"Kaufmann’s Florestan is outstanding, with the pitch, tone, and delivery creating a powerful image of the wrongfully imprisoned husband. His opening line “Gott, welch Dunkel hier” conveys the sense of pathos the audience must feel at the sight of the doomed man. This is not a heart-on-the-sleeve performance, but a full-bodied, soulful Florestan, whose case is argued as strongly in the phrasing of the music. It is a role that Kaufmann makes his own, with a command of line and tone that make it seem as if Beethoven composed the role for him. The range is easily within the grasp of Florestan in this effortless and impassioned performance."
Zychowicz finds Nina Stemme "understated", but that's a perfectly valid and "interpretive choice in this performance, and this allows Stemme to bring out the details of rhythm, figurations, and phrasing. Her part in the quartet 'Mir ist so wunderbar' is remarkable, with a sensitive interpretation guiding the performance." A good point. Performances shouldn't be judged in isolation, like short clips on a jukebox. Especially in opera, where a singer is projecting an interpretation built on the whole production and his or her relationship to other singers and to the orchestra. Opera performance is ensemble, even interactive. That's why bleeding chunks or compilations encourage sloppy listening. Evidently they serve a purpose, but they don't really represent what goes on in performance. Carefully cropped snapshots, not the real experience.

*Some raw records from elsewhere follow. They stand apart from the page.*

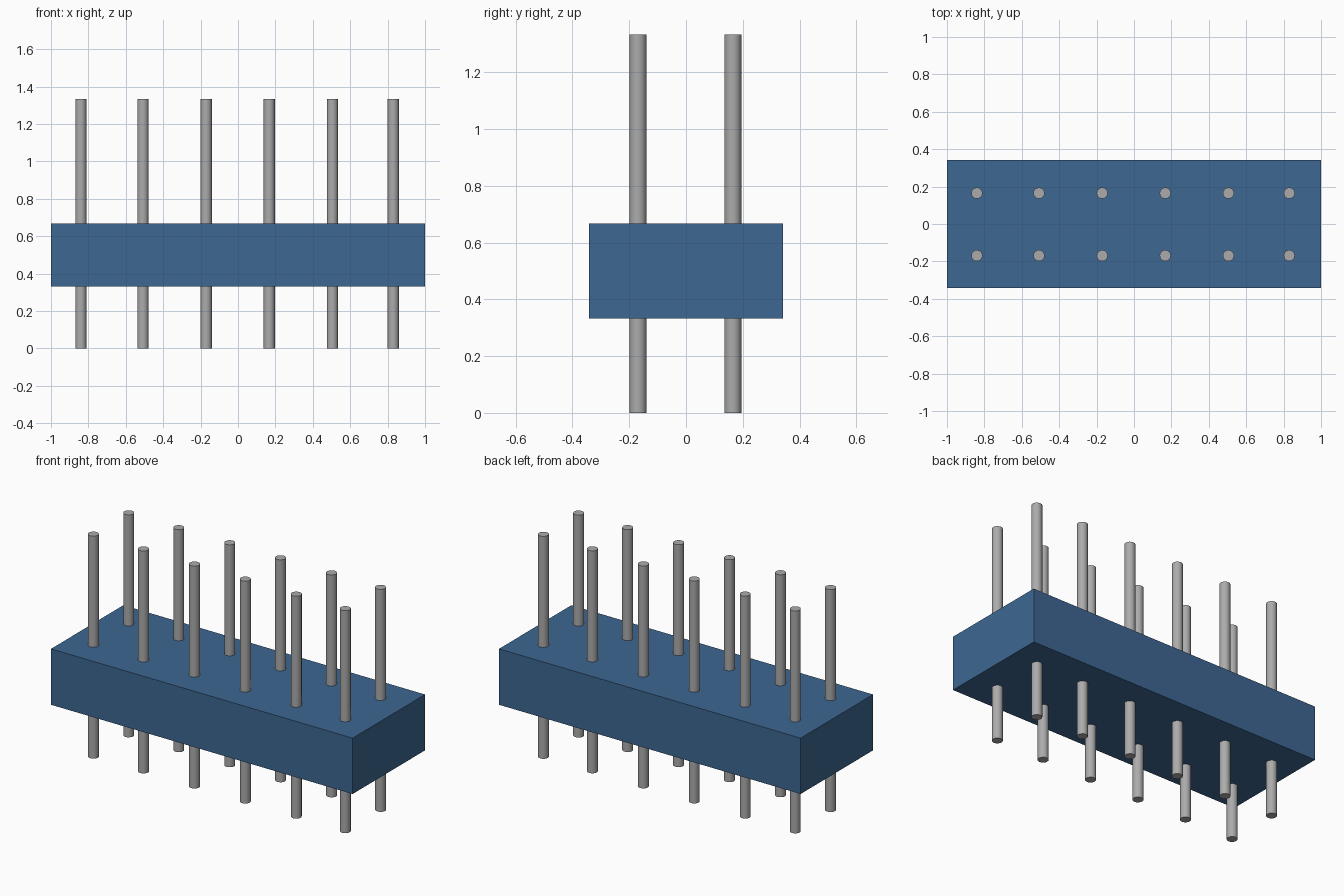
import bpy
import math

cube = bpy.data.objects.get("Cube")
if cube:
    bpy.data.objects.remove(cube, do_unlink=True)


def make_material(name, color):
    mat = bpy.data.materials.new(name)
    mat.use_nodes = True
    mat.diffuse_color = color
    mat.node_tree.nodes["Principled BSDF"].inputs["Base Color"].default_value = color
    return mat


blue = make_material("housing blue", (0.047, 0.136, 0.29, 1))
grey = make_material("pin grey", (0.41, 0.41, 0.41, 1))

# Rectangular housing
bpy.ops.mesh.primitive_cube_add(size=1, location=(0, 0, 0.5))
housing = bpy.context.object
housing.name = "housing"
housing.scale = (2.0, 0.685, 0.335)
bpy.ops.object.transform_apply(location=False, rotation=False, scale=True)
housing.data.materials.append(blue)

# Two rows of six round pins running through the housing
PIN_HEIGHT = 1.333
PIN_X = (-0.84, -0.508, -0.17, 0.167, 0.505, 0.83)
for row, y in (("front", -0.169), ("back", 0.165)):
    for i, x in enumerate(PIN_X, 1):
        bpy.ops.mesh.primitive_cylinder_add(
            vertices=16, radius=0.03, depth=PIN_HEIGHT,
            location=(x, y, PIN_HEIGHT / 2))
        pin = bpy.context.object
        pin.name = f"{row}_pin_{i}"
        pin.data.materials.append(grey)
        bpy.ops.object.shade_smooth_by_angle(angle=math.radians(40))
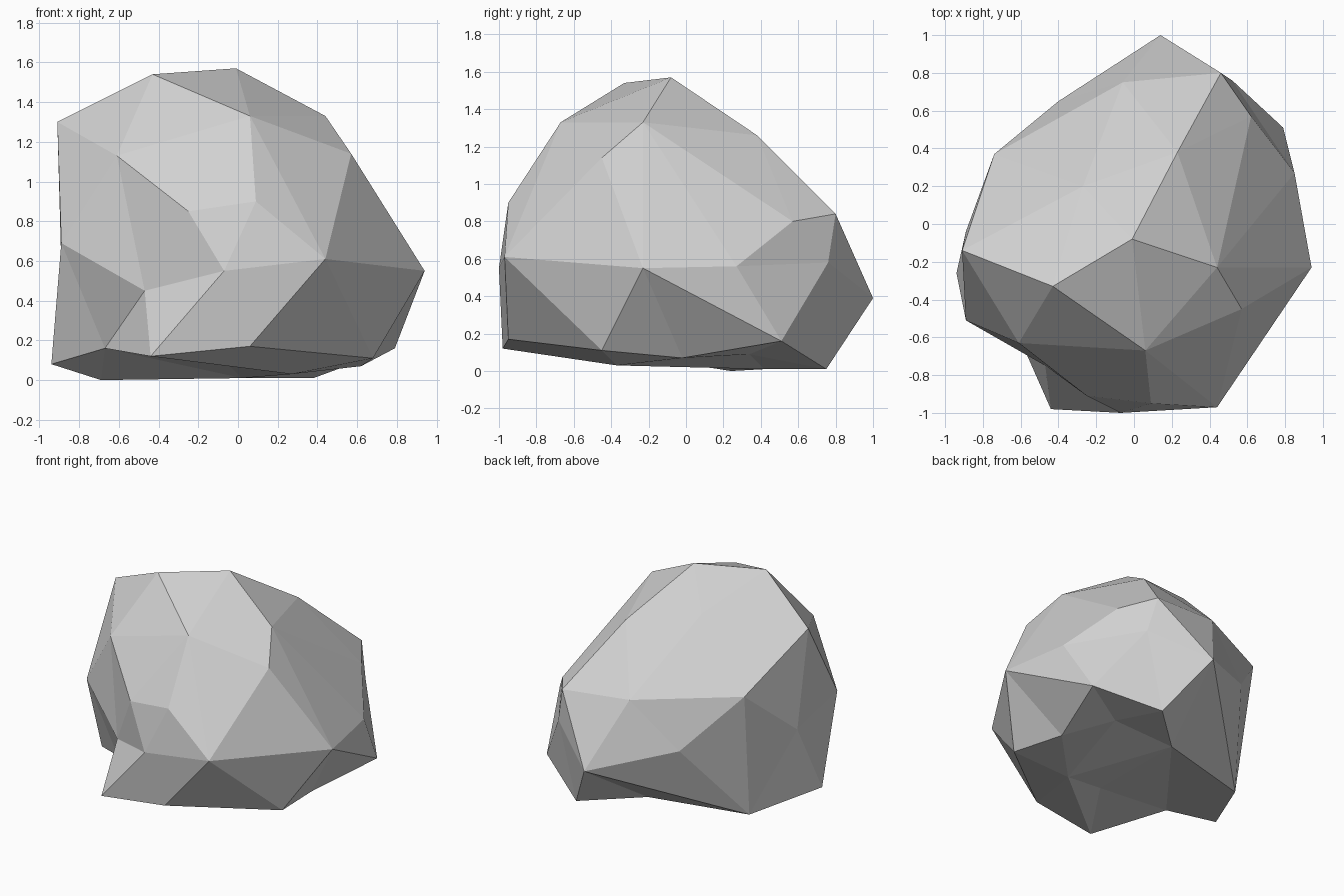
import bpy
import bmesh
from mathutils import Vector

default_cube = bpy.data.objects.get("Cube")
if default_cube:
    bpy.data.objects.remove(default_cube, do_unlink=True)

# Corners of the boulder in hundredths of a unit, grouped by region
crown = [(-91, -14, 130), (-43, -33, 154), (-1, -8, 157), (44, -23, 133),
         (57, -45, 114), (6, -67, 133), (-61, -63, 113), (23, 38, 126),
         (-27, 20, 137)]
front_waist = [(9, -95, 90), (44, -97, 61), (-7, -100, 55), (-25, -91, 85),
               (-89, -51, 69), (94, -23, 55)]
back_waist = [(85, 27, 56), (62, 57, 80), (46, 80, 84), (14, 100, 39),
              (-6, 75, 88), (-74, 37, 94)]
foot = [(79, 51, 16), (68, -45, 11), (6, -95, 17), (-44, -98, 12),
        (-94, -26, 8), (-69, 24, 0), (38, 75, 1)]
# Corners that sit on gentle ridges or in hollows of the surface
ridges = [(52, 76, 58), (-40, 65, 55), (-89, -4, 58)]
shallow_hollows = [(62, -2, 7), (27, -37, 3), (2, 42, 1)]
deep_hollows = [(-47, -75, 45), (-67, -46, 16), (-8, -45, 11), (45, 34, 9)]

CENTRE = Vector((0, 0, 0.75))
ROUNDING = 0.1


def to_units(corner):
    return Vector(corner) / 100


def swollen(point, push):
    """Move a corner outward so that every corner lies on a convex shell."""
    offset = point - CENTRE
    rounded = offset.lerp(offset.normalized(), ROUNDING)
    return CENTRE + rounded * push


def make_stone_material():
    material = bpy.data.materials.new("stone grey")
    material.use_nodes = True
    colour = (0.64, 0.64, 0.64, 1)
    material.diffuse_color = colour
    shader = next(node for node in material.node_tree.nodes
                  if node.type == 'BSDF_PRINCIPLED')
    shader.inputs["Base Color"].default_value = colour
    shader.inputs["Roughness"].default_value = 0.9
    return material


def build_boulder(name, material):
    bm = bmesh.new()
    true_position = {}

    # Wrap facets around the swollen corners
    for group, push in ((crown + front_waist + back_waist + foot, 1),
                        (ridges, 1.08),
                        (shallow_hollows, 1.17),
                        (deep_hollows, 1.23)):
        for corner in group:
            point = to_units(corner)
            vert = bm.verts.new(swollen(point, push))
            true_position[vert] = point
    bmesh.ops.convex_hull(bm, input=list(bm.verts))

    # Settle the corners into place, sinking the hollows
    for vert, point in true_position.items():
        if vert.is_valid:
            vert.co = point
    loose = [vert for vert in bm.verts if not vert.link_faces]
    bmesh.ops.delete(bm, geom=loose, context='VERTS')
    bmesh.ops.recalc_face_normals(bm, faces=list(bm.faces))
    for face in bm.faces:
        face.smooth = False

    mesh = bpy.data.meshes.new(name)
    bm.to_mesh(mesh)
    bm.free()
    mesh.materials.append(material)
    boulder = bpy.data.objects.new(name, mesh)
    bpy.context.collection.objects.link(boulder)
    return boulder


build_boulder("boulder", make_stone_material())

So listen to this Fidelio in full. Review in Opera Today HERE.